## WHAT THIS TASK INVOLVES:
Find every line in the records that holds the string "range". Copy each one.
____ PROVIDED DATA
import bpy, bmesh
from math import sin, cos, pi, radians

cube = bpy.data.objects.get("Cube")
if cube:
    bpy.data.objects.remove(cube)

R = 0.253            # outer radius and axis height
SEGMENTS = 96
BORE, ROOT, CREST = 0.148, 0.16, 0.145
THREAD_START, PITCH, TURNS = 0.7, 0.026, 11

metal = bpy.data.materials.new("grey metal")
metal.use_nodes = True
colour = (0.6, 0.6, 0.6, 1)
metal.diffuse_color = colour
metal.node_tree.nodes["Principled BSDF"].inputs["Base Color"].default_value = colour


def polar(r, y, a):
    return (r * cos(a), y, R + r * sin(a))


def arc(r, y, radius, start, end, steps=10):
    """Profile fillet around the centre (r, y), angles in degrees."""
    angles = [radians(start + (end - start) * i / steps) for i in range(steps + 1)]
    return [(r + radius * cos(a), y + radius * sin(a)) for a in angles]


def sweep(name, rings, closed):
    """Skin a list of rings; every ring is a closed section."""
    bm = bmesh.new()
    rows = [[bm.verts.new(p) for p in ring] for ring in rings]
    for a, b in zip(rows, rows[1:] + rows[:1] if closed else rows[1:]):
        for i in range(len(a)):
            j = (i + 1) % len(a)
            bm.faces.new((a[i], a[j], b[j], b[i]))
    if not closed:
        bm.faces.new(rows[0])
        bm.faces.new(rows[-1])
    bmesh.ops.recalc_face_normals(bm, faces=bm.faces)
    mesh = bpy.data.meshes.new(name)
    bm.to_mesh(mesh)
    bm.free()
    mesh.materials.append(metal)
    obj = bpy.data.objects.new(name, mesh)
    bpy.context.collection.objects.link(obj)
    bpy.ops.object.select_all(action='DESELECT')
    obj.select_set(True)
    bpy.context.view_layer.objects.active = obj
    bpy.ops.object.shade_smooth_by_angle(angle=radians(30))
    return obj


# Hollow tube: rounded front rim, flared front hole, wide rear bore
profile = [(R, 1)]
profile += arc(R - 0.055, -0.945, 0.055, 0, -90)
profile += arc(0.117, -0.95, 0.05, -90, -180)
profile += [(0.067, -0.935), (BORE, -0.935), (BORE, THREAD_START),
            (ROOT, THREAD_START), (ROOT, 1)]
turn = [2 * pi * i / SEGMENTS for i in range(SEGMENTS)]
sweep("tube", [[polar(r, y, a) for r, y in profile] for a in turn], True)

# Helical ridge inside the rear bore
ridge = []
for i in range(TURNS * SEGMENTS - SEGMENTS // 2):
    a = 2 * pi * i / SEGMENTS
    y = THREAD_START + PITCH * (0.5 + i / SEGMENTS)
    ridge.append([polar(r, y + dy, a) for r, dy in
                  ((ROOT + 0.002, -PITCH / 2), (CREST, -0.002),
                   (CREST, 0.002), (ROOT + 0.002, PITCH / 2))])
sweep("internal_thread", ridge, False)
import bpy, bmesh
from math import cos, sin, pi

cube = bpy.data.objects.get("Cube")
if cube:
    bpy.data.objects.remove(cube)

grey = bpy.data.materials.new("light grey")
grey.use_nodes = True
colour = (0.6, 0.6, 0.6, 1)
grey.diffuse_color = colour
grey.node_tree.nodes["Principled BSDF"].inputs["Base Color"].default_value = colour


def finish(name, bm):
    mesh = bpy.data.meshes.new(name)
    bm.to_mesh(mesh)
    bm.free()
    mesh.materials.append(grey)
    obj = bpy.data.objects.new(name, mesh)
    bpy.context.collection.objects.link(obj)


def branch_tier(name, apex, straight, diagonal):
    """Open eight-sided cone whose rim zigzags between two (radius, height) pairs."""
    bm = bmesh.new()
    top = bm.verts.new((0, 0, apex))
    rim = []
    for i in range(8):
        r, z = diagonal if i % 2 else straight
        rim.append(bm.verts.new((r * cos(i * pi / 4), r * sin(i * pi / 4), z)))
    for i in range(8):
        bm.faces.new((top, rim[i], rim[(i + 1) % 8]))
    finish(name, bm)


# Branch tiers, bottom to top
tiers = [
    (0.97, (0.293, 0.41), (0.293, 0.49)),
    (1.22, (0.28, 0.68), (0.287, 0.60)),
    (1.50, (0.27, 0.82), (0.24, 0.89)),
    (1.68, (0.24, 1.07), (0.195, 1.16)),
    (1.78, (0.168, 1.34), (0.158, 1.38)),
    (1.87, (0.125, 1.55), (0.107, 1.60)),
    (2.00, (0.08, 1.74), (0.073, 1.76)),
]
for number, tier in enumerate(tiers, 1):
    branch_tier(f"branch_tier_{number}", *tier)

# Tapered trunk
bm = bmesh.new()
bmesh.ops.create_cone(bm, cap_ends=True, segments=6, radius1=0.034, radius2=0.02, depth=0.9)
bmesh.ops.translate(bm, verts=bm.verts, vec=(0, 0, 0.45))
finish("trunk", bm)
________
## ANSWER TO THE EXERCISE:
    angles = [radians(start + (end - start) * i / steps) for i in range(steps + 1)]
        for i in range(len(a)):
turn = [2 * pi * i / SEGMENTS for i in range(SEGMENTS)]
for i in range(TURNS * SEGMENTS - SEGMENTS // 2):
    for i in range(8):
    for i in range(8):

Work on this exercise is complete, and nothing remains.